Poets get you to feel things you weren't already feeling.
Poets influence you with words.

Advertisers rarely make you crack open an eye.
Advertisers rarely make you feel anything but indifference.
Advertisers rarely use the right words.

Unless the advertiser writes like a poet.

A groan echoed through the terminal.  A gate change, and now another delay.  Grumbling, shaking heads slumped in their seats.  Then it appeared, a small white rabbit on a mother’s hand, and a two-year-old boy became unaware of the discontent surrounding him.  His laughter?  Contagious! …infecting smiles on travelers of all ages.  Smiles? In an airport? The power of puppets.  Your puppet smiles are waiting for you at Toy House in downtown Jackson.

But how do you learn to write like a poet?

Roy H. Williams told me that we write as well as we read. He told me to go get a poem-a-day book. If you want to write poetry, you have to read poetry.

I took his advice and got this book.

You should get one, too.

Phil Wrzesinski

PS Read one poem a day. Read it two or three times. Read it out loud and try to figure out how it would sound in the author's voice. You won't need a whole year to see your own writing begin to improve.

Tuesday, June 17, 2014

No One Likes to Listen to Your Ads

Could you stand up to the microphone at a poetry slam and read your radio ads?

How fast would you be booed off the stage?

I read fourteen of my radio ads the other night. One after the other. Didn't get booed.
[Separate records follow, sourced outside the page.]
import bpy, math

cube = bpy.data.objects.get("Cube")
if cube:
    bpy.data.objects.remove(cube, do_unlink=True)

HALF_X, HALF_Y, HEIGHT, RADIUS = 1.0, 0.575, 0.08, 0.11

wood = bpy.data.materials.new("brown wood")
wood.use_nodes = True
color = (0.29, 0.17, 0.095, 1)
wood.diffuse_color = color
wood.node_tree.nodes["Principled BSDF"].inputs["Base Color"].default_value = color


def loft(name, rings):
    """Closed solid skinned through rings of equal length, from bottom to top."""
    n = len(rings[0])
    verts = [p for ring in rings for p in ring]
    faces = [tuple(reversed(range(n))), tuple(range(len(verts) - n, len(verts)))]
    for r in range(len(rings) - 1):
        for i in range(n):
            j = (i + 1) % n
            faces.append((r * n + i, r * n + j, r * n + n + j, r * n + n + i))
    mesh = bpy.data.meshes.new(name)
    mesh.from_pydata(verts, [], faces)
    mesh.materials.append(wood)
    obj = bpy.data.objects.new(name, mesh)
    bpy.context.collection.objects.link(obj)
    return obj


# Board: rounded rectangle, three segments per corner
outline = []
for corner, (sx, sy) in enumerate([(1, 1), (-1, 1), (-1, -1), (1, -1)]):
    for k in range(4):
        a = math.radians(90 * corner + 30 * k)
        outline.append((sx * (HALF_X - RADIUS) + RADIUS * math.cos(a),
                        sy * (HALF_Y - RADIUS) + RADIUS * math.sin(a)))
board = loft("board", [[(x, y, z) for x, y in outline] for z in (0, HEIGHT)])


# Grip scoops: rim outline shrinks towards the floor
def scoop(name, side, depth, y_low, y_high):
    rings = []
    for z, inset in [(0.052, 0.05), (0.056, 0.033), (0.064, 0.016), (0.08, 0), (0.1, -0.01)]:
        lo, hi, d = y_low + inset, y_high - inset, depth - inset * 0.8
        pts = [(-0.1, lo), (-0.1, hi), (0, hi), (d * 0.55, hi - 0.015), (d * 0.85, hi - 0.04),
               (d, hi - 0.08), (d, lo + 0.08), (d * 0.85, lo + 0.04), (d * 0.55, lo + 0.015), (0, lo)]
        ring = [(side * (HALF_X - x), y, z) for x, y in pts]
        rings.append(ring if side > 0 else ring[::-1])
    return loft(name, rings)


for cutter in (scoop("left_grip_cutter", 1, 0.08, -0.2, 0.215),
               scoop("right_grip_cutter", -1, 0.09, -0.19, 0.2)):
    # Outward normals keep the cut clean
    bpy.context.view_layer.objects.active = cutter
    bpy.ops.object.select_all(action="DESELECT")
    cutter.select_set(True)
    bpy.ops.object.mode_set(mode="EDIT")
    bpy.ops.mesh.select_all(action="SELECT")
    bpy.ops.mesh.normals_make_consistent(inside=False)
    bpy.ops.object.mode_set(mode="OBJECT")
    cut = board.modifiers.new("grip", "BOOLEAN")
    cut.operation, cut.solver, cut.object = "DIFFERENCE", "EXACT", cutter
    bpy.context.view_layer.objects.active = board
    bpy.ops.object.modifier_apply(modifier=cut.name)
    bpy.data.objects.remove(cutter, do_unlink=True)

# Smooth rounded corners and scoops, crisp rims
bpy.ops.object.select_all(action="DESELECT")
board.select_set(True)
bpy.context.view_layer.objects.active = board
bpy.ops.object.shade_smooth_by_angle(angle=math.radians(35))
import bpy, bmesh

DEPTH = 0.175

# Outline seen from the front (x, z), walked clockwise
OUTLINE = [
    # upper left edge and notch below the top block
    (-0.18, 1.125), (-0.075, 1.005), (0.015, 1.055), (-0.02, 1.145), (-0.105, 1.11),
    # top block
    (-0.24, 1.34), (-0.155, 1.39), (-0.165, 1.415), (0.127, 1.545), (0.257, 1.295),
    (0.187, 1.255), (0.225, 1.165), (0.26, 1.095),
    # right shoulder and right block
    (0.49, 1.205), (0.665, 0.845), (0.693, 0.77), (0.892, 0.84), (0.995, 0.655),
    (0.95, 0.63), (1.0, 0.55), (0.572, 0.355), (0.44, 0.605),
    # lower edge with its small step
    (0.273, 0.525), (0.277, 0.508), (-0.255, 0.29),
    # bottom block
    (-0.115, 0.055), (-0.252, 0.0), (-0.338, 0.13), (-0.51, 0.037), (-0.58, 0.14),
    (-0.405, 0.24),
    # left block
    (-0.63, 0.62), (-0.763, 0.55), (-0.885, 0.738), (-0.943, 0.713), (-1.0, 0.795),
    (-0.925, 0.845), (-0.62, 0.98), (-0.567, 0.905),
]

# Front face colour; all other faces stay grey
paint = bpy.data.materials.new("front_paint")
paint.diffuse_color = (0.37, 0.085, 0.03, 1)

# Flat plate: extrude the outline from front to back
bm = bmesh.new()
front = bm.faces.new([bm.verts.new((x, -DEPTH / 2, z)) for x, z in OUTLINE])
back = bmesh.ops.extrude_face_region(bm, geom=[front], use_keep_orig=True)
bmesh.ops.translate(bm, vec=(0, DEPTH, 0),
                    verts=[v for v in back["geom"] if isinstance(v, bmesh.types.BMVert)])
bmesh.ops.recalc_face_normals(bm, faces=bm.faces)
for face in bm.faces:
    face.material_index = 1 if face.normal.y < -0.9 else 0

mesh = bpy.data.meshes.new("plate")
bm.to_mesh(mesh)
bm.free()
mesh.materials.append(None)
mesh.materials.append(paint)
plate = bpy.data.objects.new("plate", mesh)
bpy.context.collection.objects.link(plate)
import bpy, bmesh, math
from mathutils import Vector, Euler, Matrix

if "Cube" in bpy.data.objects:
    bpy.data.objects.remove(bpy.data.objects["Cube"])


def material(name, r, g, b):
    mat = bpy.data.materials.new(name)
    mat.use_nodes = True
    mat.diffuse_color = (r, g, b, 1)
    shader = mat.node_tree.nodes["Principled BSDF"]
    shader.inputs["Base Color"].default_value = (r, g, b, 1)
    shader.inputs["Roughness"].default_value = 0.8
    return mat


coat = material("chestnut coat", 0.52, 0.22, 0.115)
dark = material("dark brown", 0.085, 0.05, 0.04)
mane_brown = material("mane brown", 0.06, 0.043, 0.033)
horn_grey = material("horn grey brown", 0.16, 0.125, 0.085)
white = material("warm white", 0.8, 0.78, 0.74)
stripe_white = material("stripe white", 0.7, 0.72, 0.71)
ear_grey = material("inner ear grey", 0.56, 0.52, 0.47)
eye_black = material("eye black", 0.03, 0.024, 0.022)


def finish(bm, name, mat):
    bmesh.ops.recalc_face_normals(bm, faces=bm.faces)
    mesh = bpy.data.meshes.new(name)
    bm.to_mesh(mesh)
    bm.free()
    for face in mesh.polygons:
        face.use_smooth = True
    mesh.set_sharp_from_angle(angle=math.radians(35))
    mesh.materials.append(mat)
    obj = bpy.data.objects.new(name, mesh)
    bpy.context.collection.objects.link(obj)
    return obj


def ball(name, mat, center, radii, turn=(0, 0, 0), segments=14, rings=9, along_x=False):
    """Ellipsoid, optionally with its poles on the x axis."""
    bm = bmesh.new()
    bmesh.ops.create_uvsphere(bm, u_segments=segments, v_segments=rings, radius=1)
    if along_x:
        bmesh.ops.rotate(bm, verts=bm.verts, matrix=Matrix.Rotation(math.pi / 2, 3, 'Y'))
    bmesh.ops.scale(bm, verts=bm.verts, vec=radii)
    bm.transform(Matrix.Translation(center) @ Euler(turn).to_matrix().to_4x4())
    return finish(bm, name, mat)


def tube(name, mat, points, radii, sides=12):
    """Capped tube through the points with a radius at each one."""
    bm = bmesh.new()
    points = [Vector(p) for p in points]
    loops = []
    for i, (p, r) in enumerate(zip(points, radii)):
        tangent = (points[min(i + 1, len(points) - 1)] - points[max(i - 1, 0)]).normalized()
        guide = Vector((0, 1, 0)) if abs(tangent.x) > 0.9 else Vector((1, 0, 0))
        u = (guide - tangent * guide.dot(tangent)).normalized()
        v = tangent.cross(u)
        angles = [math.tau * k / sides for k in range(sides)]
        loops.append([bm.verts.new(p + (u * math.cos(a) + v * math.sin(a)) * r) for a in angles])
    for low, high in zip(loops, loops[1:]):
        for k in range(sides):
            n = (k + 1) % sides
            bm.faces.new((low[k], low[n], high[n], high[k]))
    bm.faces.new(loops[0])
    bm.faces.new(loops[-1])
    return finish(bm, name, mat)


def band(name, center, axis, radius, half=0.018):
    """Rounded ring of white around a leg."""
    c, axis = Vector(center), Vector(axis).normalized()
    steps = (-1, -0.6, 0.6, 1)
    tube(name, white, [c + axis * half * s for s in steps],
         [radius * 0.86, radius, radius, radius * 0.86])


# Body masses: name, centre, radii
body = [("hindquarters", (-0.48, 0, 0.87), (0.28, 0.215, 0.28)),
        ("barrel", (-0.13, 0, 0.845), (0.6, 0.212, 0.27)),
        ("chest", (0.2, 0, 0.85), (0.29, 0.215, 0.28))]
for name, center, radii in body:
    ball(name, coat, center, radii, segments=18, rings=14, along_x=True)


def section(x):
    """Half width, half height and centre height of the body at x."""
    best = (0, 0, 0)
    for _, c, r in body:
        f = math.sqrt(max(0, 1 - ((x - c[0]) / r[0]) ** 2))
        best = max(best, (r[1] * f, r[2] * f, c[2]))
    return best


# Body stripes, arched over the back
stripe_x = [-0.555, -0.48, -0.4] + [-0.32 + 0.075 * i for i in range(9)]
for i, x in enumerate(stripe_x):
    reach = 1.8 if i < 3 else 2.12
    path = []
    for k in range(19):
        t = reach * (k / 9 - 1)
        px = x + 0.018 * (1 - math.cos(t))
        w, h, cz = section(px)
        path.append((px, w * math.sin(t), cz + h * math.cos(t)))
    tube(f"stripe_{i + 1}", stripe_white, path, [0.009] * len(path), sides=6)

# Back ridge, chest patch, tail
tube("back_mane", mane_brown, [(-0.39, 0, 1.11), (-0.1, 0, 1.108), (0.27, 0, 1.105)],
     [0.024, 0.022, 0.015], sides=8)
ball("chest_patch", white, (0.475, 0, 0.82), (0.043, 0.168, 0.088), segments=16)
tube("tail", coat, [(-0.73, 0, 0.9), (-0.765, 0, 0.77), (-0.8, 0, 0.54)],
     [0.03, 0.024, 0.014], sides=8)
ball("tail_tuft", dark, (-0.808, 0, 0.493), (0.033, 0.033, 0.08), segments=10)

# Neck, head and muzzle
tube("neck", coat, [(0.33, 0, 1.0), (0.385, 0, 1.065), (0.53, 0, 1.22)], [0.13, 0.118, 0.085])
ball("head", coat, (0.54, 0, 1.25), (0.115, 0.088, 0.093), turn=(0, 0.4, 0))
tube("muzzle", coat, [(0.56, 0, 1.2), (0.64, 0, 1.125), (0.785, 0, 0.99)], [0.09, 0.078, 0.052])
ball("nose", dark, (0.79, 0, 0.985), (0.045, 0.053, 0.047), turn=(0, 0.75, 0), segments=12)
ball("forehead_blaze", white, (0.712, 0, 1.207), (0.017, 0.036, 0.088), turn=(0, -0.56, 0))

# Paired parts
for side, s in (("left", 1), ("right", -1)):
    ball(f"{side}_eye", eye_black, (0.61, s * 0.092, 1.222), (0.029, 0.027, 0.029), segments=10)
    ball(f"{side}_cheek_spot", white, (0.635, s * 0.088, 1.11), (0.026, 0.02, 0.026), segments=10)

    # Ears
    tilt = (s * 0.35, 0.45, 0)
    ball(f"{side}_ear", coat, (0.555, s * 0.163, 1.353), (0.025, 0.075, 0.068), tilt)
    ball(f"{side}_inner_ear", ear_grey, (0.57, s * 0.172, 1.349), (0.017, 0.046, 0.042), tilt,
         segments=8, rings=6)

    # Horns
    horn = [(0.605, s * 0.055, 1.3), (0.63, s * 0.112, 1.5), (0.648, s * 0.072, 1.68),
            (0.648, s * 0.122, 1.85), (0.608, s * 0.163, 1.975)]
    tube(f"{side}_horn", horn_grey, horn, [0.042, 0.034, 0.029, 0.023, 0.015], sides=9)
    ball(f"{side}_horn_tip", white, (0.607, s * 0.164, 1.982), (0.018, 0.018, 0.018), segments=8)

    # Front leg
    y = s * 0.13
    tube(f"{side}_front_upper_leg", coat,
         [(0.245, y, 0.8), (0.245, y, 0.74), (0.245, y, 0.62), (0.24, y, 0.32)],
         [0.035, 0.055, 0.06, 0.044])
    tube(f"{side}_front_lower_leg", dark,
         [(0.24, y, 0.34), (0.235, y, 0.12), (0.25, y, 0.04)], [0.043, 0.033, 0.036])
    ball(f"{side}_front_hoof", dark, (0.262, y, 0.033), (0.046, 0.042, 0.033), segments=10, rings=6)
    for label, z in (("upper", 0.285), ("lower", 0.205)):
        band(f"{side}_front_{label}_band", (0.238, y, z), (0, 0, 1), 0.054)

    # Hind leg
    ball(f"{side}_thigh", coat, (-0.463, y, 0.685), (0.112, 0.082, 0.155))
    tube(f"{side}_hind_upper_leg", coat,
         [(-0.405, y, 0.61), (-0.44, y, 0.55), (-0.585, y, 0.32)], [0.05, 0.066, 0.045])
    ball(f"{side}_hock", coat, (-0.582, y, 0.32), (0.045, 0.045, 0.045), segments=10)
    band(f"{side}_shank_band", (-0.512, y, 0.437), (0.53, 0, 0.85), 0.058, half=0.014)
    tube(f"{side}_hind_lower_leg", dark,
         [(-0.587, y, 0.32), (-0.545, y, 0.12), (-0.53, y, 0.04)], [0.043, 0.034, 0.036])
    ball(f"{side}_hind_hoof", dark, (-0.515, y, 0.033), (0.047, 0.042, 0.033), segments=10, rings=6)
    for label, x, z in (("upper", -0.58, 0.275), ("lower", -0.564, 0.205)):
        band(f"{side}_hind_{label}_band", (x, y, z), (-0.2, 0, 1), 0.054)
Lots of snapping of the fingers (the way you applaud a great line at a poetry slam). Lots of real applause at the end. One audience member wanted a copy of the ads to make posters.

The language of the poet is the language of emotion. The poet uses words to make you feel.

The only thing you feel after most radio ads is the need to change the station.

But what would happen if instead of commercials, your favorite radio station did a string of 30-second poems? What would happen if each of those poems was written to make you feel something? Would you listen? Of course you would!

If you want your ads to be heard, write like a poet.
If you want people to be moved, write like a poet.
If you want a new way to reach a new audience, go to a poetry slam. They'll let you know if you're hitting the mark.

No one likes to listen to crappy ads. Make your ads move people.

-Phil Wrzesinski

PS This morning I did a presentation on Branding to a group of high school students taking a CEO class. When I got to Q&A, the first question was, "Do you have any radio ads to read?"